Work instructions
Tally the lines in the following entries that include the word "right"; state only the total.

Dataset entries
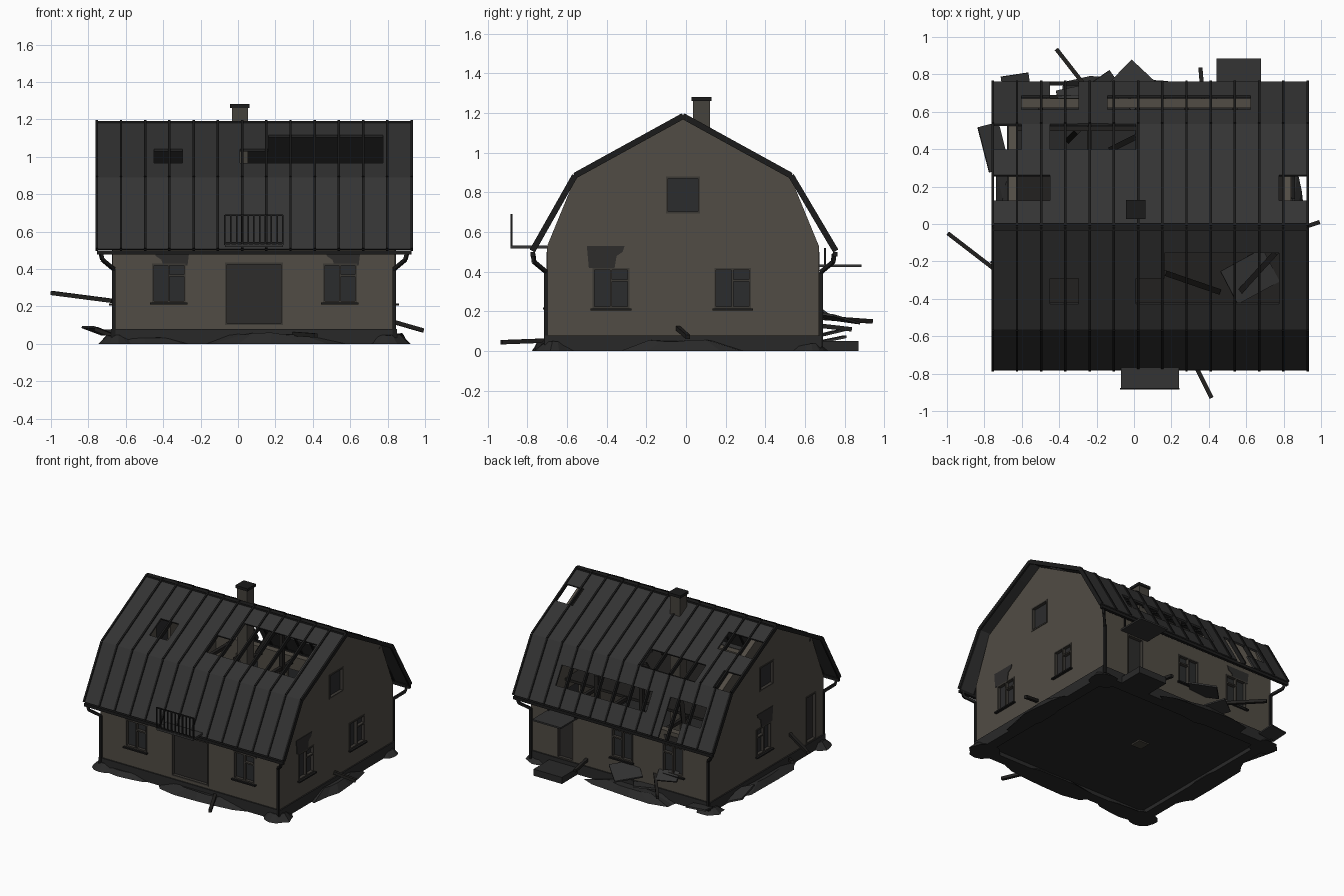
import bpy, bmesh, math, random
from mathutils import Vector, Matrix

random.seed(4)
cube = bpy.data.objects.get("Cube")
if cube:
    bpy.data.objects.remove(cube, do_unlink=True)


def material(name, r, g, b):
    m = bpy.data.materials.new(name)
    m.use_nodes = True
    m.diffuse_color = (r, g, b, 1)
    m.node_tree.nodes["Principled BSDF"].inputs["Base Color"].default_value = (r, g, b, 1)
    return m


PLASTER = material("weathered plaster", .082, .072, .058)
ROOF = material("sheet roofing", .033, .033, .033)
BLACK = material("black metal", .011, .011, .011)
STONE = material("dark foundation", .022, .022, .022)
GLASS = material("dark glass", .024, .025, .026)
FRAME = material("window frame", .045, .041, .035)
SOOT = material("soot", .026, .025, .024)
BRICK = material("chimney brick", .06, .054, .045)
WOOD = material("charred wood", .016, .015, .014)

# House outline
X0, X1, Y0, Y1 = -.67, .84, -.70, .67
T = .05


def finish(name, bm, mat):
    bmesh.ops.recalc_face_normals(bm, faces=bm.faces)
    me = bpy.data.meshes.new(name)
    bm.to_mesh(me)
    bm.free()
    me.materials.append(mat)
    ob = bpy.data.objects.new(name, me)
    bpy.context.collection.objects.link(ob)
    return ob


def add_box(bm, a, b):
    a, b = Vector(a), Vector(b)
    size = b - a
    m = Matrix.Translation((a + b) / 2) @ Matrix.Diagonal((*map(abs, size), 1))
    bmesh.ops.create_cube(bm, size=1, matrix=m)


def add_beam(bm, p, q, w, h=None):
    p, q = Vector(p), Vector(q)
    d = q - p
    rot = d.to_track_quat('X', 'Z').to_matrix().to_4x4()
    m = Matrix.Translation((p + q) / 2) @ rot @ Matrix.Diagonal((d.length, w, h or w, 1))
    bmesh.ops.create_cube(bm, size=1, matrix=m)


def boxes(name, mat, *pairs):
    bm = bmesh.new()
    for a, b in pairs:
        add_box(bm, a, b)
    return finish(name, bm, mat)


def beams(name, mat, w, *pairs, h=None):
    bm = bmesh.new()
    for p, q in pairs:
        add_beam(bm, p, q, w, h)
    return finish(name, bm, mat)


# Point on a house side: u along the wall, d outward, z up
def on(side, u, d, z):
    return {"front": (u, Y0 - d, z), "back": (u, Y1 + d, z),
            "left": (X1 + d, u, z), "right": (X0 - d, u, z)}[side]


def panel(name, mat, side, pts, d0, d1):
    bm = bmesh.new()
    a = [bm.verts.new(on(side, u, d0, z)) for u, z in pts]
    b = [bm.verts.new(on(side, u, d1, z)) for u, z in pts]
    bm.faces.new(a)
    bm.faces.new(b[::-1])
    for i in range(len(pts)):
        j = (i + 1) % len(pts)
        bm.faces.new((a[i], a[j], b[j], b[i]))
    return finish(name, bm, mat)


# Walls
gable = [(Y0, .05), (Y0, .53), (-.56, .87), (-.015, 1.175), (.53, .87), (Y1, .53), (Y1, .05)]
low = [(X0 + T, .05), (X0 + T, .53), (X1 - T, .53), (X1 - T, .05)]
walls = {s: panel(s + "_wall", PLASTER, s, gable if s in ("left", "right") else low, -T, 0)
         for s in ("front", "back", "left", "right")}

# Openings: side, centre, width, bottom, top, kind
openings = [
    ("front", -.37, .18, .22, .43, "window"), ("front", .545, .18, .22, .43, "window"),
    ("front", .085, .31, .10, .435, "door"),
    ("back", .07, .18, .21, .43, "window"), ("back", -.36, .18, .21, .43, "window"),
    ("back", .55, .14, .08, .42, "door"),
    ("left", -.378, .185, .215, .42, "window"), ("left", .235, .185, .215, .42, "window"),
    ("left", -.015, .17, .695, .88, "attic"), ("right", -.015, .17, .695, .88, "attic"),
    ("right", .02, .18, .215, .42, "window"), ("right", -.55, .12, .08, .44, "door")]

for side, wall in walls.items():
    bm = bmesh.new()
    for s, c, w, z0, z1, kind in openings:
        if s == side:
            add_box(bm, on(s, c - w / 2, -.1, z0), on(s, c + w / 2, .05, z1))
    cutter = finish("opening_cutter", bm, STONE)
    cutter.hide_render = True
    mod = wall.modifiers.new("openings", 'BOOLEAN')
    mod.operation, mod.solver, mod.object = 'DIFFERENCE', 'EXACT', cutter
    dg = bpy.context.evaluated_depsgraph_get()
    cut_mesh = bpy.data.meshes.new_from_object(wall.evaluated_get(dg))
    wall.modifiers.clear()
    wall.data = cut_mesh
    bpy.data.objects.remove(cutter, do_unlink=True)

for s, c, w, z0, z1, kind in openings:
    a, b, f = c - w / 2, c + w / 2, .01
    name = s + "_" + kind
    fill = SOOT if kind == "door" else GLASS
    boxes(name + "_pane", fill, (on(s, a, -.03, z0), on(s, b, -.02, z1)))
    bars = [(a, z0, a + f, z1), (b - f, z0, b, z1), (a, z1 - f, b, z1), (a, z0, b, z0 + f)]
    if kind == "window":
        bars += [(c - .005, z0, c + .005, z1), (c, z1 - .07, b, z1 - .06)]
        boxes(name + "_sill", BLACK, (on(s, a - .01, 0, z0 - .01), on(s, b + .01, .02, z0)))
    boxes(name + "_frame", FRAME,
          *[(on(s, u0, -.025, v0), on(s, u1, .004, v1)) for u0, v0, u1, v1 in bars])

# Soot above burnt windows
for s, c in (("front", .545), ("front", -.37), ("left", -.39), ("right", .02), ("back", -.36)):
    top = .5 if s in ("front", "back") else .53
    flip = -1 if s == "front" else 1
    shape = [(-.10, .42), (-.11, top), (.08, top), (.07, top - .03), (.04, top - .05), (.03, .42)]
    panel(s + "_soot", SOOT, s, [(c + flip * u, z) for u, z in shape], 0, .004)

# Foundation and floors
boxes("foundation", STONE,
      ((X0 - .01, Y0 - .01, 0), (X1 + .01, Y0 + .07, .08)),
      ((X0 - .01, Y1 - .07, 0), (X1 + .01, Y1 + .01, .08)),
      ((X0 - .01, Y0, 0), (X0 + .07, Y1, .08)), ((X1 - .07, Y0, 0), (X1 + .01, Y1, .08)))
boxes("ground_floor", STONE, ((X0 + .02, Y0 + .02, .03), (X1 - .02, Y1 - .02, .06)))
boxes("attic_floor", WOOD, ((X0 + T, Y0 + T, .49), (X1 - T, .33, .51)))
beams("floor_joists", WOOD, .025, *[((x, .3, .49), (x, Y1 - T, .49)) for x in (-.5, -.24, .02, .28, .54)])

# Gambrel roof laid in sheets, with missing ones
prof = [(-.775, .505), (-.56, .885), (-.015, 1.185), (.53, .885), (.755, .505)]
RX0, RX1, COLS = -.755, .928, 11
missing = {(1, 1): (2, 5, 6, 7, 8, 9), (1, 2): (6, 7, 8, 9), (2, 1): (0, 1, 10),
           (2, 3): (0, 2, 3, 4), (3, 1): (1, 2, 4, 5, 6, 7, 8), (3, 2): (2,)}
bm = bmesh.new()
for seg, rows in enumerate((3, 4, 4, 3)):
    p, q = Vector(prof[seg]), Vector(prof[seg + 1])
    for r in range(rows):
        lo, hi = p.lerp(q, r / rows), p.lerp(q, (r + 1) / rows)
        for c in range(COLS):
            if c in missing.get((seg, r), ()):
                continue
            xa, xb = (RX0 + (RX1 - RX0) * k / COLS for k in (c, c + 1))
            bm.faces.new([bm.verts.new(v) for v in
                          ((xa, *lo), (xb, *lo), (xb, *hi), (xa, *hi))])
bmesh.ops.remove_doubles(bm, verts=bm.verts, dist=.001)
roof = finish("roof_sheets", bm, ROOF)
sol = roof.modifiers.new("thickness", 'SOLIDIFY')
sol.thickness, sol.offset = .014, 0

# Standing seams, ridge cap, purlins and gutters
seam_x = [RX0 + (RX1 - RX0) * i / 13 for i in range(14)]
beams("roof_seams", BLACK, .013,
      *[((x, *prof[i]), (x, *prof[i + 1])) for x in seam_x for i in range(4)], h=.03)
beams("ridge_cap", BLACK, .04, ((RX0, -.015, 1.186), (RX1, -.015, 1.186)), h=.014)
beams("purlins", WOOD, .025,
      *[((X0, y, z), (X1, y, z)) for y, z in ((-.54, .86), (.51, .86), (-.015, 1.155))])
beams("gutters", BLACK, .022, *[((RX0, y, .488), (RX1, y, .488)) for y in (-.772, .752)])

# Downpipes at the four corners
pipes = []
for x, sx in ((X0 + .005, -1), (X1 - .005, 1)):
    for y, sy in ((Y0 - .006, -1), (Y1 + .012, 1)):
        path = [(x + sx * .07, y + sy * .065, .49), (x + sx * .06, y + sy * .06, .45),
                (x, y, .40), (x, y, .02)]
        pipes += list(zip(path, path[1:]))
beams("downpipes", BLACK, .018, *pipes)

# Chimney
boxes("chimney", BRICK, ((-.033, .035, .02), (.053, .12, 1.262)))
boxes("chimney_cap", BLACK, ((-.042, .027, 1.262), (.062, .128, 1.282)))

# Front balcony
boxes("balcony_slab", ROOF, ((-.07, -.885, .517), (.24, Y0, .533)))
rail = [((-.07, -.88, z), (.24, -.88, z)) for z in (.54, .687)]
rail += [((-.07 + .031 * i, -.88, .53), (-.07 + .031 * i, -.88, .69)) for i in range(11)]
beams("balcony_railing", BLACK, .008, *rail)

# Back porch
boxes("porch_step", STONE, ((.44, Y1, 0), (.68, .87, .05)))
boxes("porch_canopy", ROOF, ((.44, Y1, .424), (.68, .885, .436)))
beams("canopy_brackets", BLACK, .01, *[((x, .70, .436), (x, .70, .52)) for x in (.45, .67)])

# Rubble heaps: centre, radii, height
heaps = [(.18, -.69, .42, .10, .06), (-.5, -.68, .26, .08, .035), (.84, -.02, .085, .36, .06),
         (-.67, .02, .09, .42, .05), (-.05, .69, .42, .11, .05), (.8, -.66, .12, .11, .05),
         (-.64, -.66, .11, .11, .05), (-.64, .63, .11, .1, .04), (.8, .62, .12, .1, .04)]
for cx, cy, rx, ry, h in heaps:
    bm = bmesh.new()
    bmesh.ops.create_cone(bm, cap_ends=True, segments=14, radius1=1, radius2=.55, depth=1)
    for v in bm.verts:
        k = random.uniform(.78, 1.02)
        top = v.co.z > 0
        v.co = (cx + v.co.x * rx * k, cy + v.co.y * ry * k, h * k if top else 0)
    finish("rubble_heap", bm, STONE)

# Fallen planks
beams("fallen_planks", WOOD, .022,
      ((-.995, -.05, .272), (-.67, -.30, .23)), ((.84, -.04, .115), (.99, .01, .072)),
      ((.28, -.66, .055), (.415, -.93, .045)), ((-.415, .935, .15), (-.20, .66, .17)),
      ((.37, .66, .13), (.355, .835, .11)), ((-.76, -.2, .08), (-.66, -.3, .04)))
beams("attic_debris", WOOD, .03,
      ((.16, -.26, .9), (.45, -.36, .53)), ((.55, -.38, .52), (.76, -.15, .75)),
      ((-.12, .4, .6), (.02, .47, .88)), ((.02, .5, .06), (.02, .5, .86)),
      ((.4, .5, .06), (.4, .5, .7)), ((-.35, .45, .06), (-.3, .5, .8)))

# Torn roof sheets on the ground: centre, size, tilt
sheets = [((-.75, .41, .07), (.12, .25), (0, .35, .25)), ((-.63, .74, .06), (.15, .12), (.2, 0, .15)),
          ((-.01, .74, .17), (.2, .2), (-.2, .1, .8)), ((-.15, .72, .09), (.15, .15), (.2, -.1, .6)),
          ((-.33, .69, .2), (.16, .09), (-.6, .1, .2)), ((.62, -.28, .54), (.26, .2), (.1, .2, .5))]
for loc, (w, d), tilt in sheets:
    bm = bmesh.new()
    rot = Matrix.Rotation(tilt[2], 4, 'Z') @ Matrix.Rotation(tilt[1], 4, 'Y') @ Matrix.Rotation(tilt[0], 4, 'X')
    bmesh.ops.create_cube(bm, size=1, matrix=Matrix.Translation(loc) @ rot @ Matrix.Diagonal((w, d, .012, 1)))
    finish("torn_sheet", bm, ROOF)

Finished task
6